** TASK GOAL **
Output the listing below, keeping each line exactly as it stands.

───── DATA LISTING

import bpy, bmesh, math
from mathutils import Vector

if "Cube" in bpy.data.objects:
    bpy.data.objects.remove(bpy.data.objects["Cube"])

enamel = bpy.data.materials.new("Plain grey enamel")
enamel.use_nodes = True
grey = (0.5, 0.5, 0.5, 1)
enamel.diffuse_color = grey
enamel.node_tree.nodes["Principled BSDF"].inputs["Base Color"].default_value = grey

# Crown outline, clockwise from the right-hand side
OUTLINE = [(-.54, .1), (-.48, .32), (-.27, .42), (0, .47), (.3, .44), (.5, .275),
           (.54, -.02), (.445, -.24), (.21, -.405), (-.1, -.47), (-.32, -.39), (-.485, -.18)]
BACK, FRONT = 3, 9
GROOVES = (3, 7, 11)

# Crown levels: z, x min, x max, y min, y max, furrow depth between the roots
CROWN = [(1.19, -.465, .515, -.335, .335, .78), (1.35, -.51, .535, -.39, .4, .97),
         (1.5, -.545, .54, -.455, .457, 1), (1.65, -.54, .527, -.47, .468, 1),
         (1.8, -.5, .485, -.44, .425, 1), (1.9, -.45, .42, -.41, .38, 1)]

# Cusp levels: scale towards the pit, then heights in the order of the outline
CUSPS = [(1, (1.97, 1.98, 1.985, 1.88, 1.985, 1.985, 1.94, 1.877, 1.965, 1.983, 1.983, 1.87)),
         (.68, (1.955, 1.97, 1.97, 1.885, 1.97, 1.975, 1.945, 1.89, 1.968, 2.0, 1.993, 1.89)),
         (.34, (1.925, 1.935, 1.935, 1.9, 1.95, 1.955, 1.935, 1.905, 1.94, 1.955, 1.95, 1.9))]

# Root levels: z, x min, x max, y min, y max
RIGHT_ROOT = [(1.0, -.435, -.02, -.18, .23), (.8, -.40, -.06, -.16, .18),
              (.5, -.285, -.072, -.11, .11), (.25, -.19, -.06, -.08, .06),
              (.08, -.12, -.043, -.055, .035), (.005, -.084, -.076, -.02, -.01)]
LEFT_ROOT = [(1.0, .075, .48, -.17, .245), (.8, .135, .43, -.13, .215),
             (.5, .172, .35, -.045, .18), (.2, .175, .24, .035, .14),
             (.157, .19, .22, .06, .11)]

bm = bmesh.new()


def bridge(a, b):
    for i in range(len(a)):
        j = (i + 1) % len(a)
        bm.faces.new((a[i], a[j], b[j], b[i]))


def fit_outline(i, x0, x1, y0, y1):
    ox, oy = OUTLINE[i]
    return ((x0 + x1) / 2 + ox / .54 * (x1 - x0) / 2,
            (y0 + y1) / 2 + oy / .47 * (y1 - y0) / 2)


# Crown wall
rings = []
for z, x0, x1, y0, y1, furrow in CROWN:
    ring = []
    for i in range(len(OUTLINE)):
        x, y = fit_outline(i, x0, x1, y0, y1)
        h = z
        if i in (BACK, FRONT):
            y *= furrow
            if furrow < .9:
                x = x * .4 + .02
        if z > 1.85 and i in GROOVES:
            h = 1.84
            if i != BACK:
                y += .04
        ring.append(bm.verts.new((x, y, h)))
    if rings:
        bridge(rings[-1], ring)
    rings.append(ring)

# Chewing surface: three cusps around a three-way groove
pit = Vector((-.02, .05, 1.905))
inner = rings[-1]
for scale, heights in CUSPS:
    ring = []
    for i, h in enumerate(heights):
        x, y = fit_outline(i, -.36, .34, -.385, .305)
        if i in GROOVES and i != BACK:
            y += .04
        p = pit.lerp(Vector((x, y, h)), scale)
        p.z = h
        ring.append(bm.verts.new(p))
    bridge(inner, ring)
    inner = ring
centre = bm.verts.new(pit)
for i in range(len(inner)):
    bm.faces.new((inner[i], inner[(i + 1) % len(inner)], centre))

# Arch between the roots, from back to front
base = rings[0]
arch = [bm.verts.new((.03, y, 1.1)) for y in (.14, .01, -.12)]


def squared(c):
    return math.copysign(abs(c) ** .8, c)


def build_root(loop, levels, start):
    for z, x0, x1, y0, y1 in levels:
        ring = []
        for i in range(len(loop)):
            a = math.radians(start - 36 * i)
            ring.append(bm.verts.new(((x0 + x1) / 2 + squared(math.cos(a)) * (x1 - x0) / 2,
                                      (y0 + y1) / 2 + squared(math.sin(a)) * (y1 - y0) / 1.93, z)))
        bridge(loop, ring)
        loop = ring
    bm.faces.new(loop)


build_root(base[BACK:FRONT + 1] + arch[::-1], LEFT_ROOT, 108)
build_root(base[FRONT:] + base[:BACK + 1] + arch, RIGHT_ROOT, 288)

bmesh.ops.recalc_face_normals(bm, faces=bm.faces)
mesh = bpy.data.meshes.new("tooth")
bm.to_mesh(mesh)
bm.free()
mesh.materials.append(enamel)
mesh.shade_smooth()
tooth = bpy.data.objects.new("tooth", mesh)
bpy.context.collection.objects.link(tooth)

──────────

** ANSWER SECTION **
import bpy, bmesh, math
from mathutils import Vector

if "Cube" in bpy.data.objects:
    bpy.data.objects.remove(bpy.data.objects["Cube"])

enamel = bpy.data.materials.new("Plain grey enamel")
enamel.use_nodes = True
grey = (0.5, 0.5, 0.5, 1)
enamel.diffuse_color = grey
enamel.node_tree.nodes["Principled BSDF"].inputs["Base Color"].default_value = grey

# Crown outline, clockwise from the right-hand side
OUTLINE = [(-.54, .1), (-.48, .32), (-.27, .42), (0, .47), (.3, .44), (.5, .275),
           (.54, -.02), (.445, -.24), (.21, -.405), (-.1, -.47), (-.32, -.39), (-.485, -.18)]
BACK, FRONT = 3, 9
GROOVES = (3, 7, 11)

# Crown levels: z, x min, x max, y min, y max, furrow depth between the roots
CROWN = [(1.19, -.465, .515, -.335, .335, .78), (1.35, -.51, .535, -.39, .4, .97),
         (1.5, -.545, .54, -.455, .457, 1), (1.65, -.54, .527, -.47, .468, 1),
         (1.8, -.5, .485, -.44, .425, 1), (1.9, -.45, .42, -.41, .38, 1)]

# Cusp levels: scale towards the pit, then heights in the order of the outline
CUSPS = [(1, (1.97, 1.98, 1.985, 1.88, 1.985, 1.985, 1.94, 1.877, 1.965, 1.983, 1.983, 1.87)),
         (.68, (1.955, 1.97, 1.97, 1.885, 1.97, 1.975, 1.945, 1.89, 1.968, 2.0, 1.993, 1.89)),
         (.34, (1.925, 1.935, 1.935, 1.9, 1.95, 1.955, 1.935, 1.905, 1.94, 1.955, 1.95, 1.9))]

# Root levels: z, x min, x max, y min, y max
RIGHT_ROOT = [(1.0, -.435, -.02, -.18, .23), (.8, -.40, -.06, -.16, .18),
              (.5, -.285, -.072, -.11, .11), (.25, -.19, -.06, -.08, .06),
              (.08, -.12, -.043, -.055, .035), (.005, -.084, -.076, -.02, -.01)]
LEFT_ROOT = [(1.0, .075, .48, -.17, .245), (.8, .135, .43, -.13, .215),
             (.5, .172, .35, -.045, .18), (.2, .175, .24, .035, .14),
             (.157, .19, .22, .06, .11)]

bm = bmesh.new()


def bridge(a, b):
    for i in range(len(a)):
        j = (i + 1) % len(a)
        bm.faces.new((a[i], a[j], b[j], b[i]))


def fit_outline(i, x0, x1, y0, y1):
    ox, oy = OUTLINE[i]
    return ((x0 + x1) / 2 + ox / .54 * (x1 - x0) / 2,
            (y0 + y1) / 2 + oy / .47 * (y1 - y0) / 2)


# Crown wall
rings = []
for z, x0, x1, y0, y1, furrow in CROWN:
    ring = []
    for i in range(len(OUTLINE)):
        x, y = fit_outline(i, x0, x1, y0, y1)
        h = z
        if i in (BACK, FRONT):
            y *= furrow
            if furrow < .9:
                x = x * .4 + .02
        if z > 1.85 and i in GROOVES:
            h = 1.84
            if i != BACK:
                y += .04
        ring.append(bm.verts.new((x, y, h)))
    if rings:
        bridge(rings[-1], ring)
    rings.append(ring)

# Chewing surface: three cusps around a three-way groove
pit = Vector((-.02, .05, 1.905))
inner = rings[-1]
for scale, heights in CUSPS:
    ring = []
    for i, h in enumerate(heights):
        x, y = fit_outline(i, -.36, .34, -.385, .305)
        if i in GROOVES and i != BACK:
            y += .04
        p = pit.lerp(Vector((x, y, h)), scale)
        p.z = h
        ring.append(bm.verts.new(p))
    bridge(inner, ring)
    inner = ring
centre = bm.verts.new(pit)
for i in range(len(inner)):
    bm.faces.new((inner[i], inner[(i + 1) % len(inner)], centre))

# Arch between the roots, from back to front
base = rings[0]
arch = [bm.verts.new((.03, y, 1.1)) for y in (.14, .01, -.12)]


def squared(c):
    return math.copysign(abs(c) ** .8, c)


def build_root(loop, levels, start):
    for z, x0, x1, y0, y1 in levels:
        ring = []
        for i in range(len(loop)):
            a = math.radians(start - 36 * i)
            ring.append(bm.verts.new(((x0 + x1) / 2 + squared(math.cos(a)) * (x1 - x0) / 2,
                                      (y0 + y1) / 2 + squared(math.sin(a)) * (y1 - y0) / 1.93, z)))
        bridge(loop, ring)
        loop = ring
    bm.faces.new(loop)


build_root(base[BACK:FRONT + 1] + arch[::-1], LEFT_ROOT, 108)
build_root(base[FRONT:] + base[:BACK + 1] + arch, RIGHT_ROOT, 288)

bmesh.ops.recalc_face_normals(bm, faces=bm.faces)
mesh = bpy.data.meshes.new("tooth")
bm.to_mesh(mesh)
bm.free()
mesh.materials.append(enamel)
mesh.shade_smooth()
tooth = bpy.data.objects.new("tooth", mesh)
bpy.context.collection.objects.link(tooth)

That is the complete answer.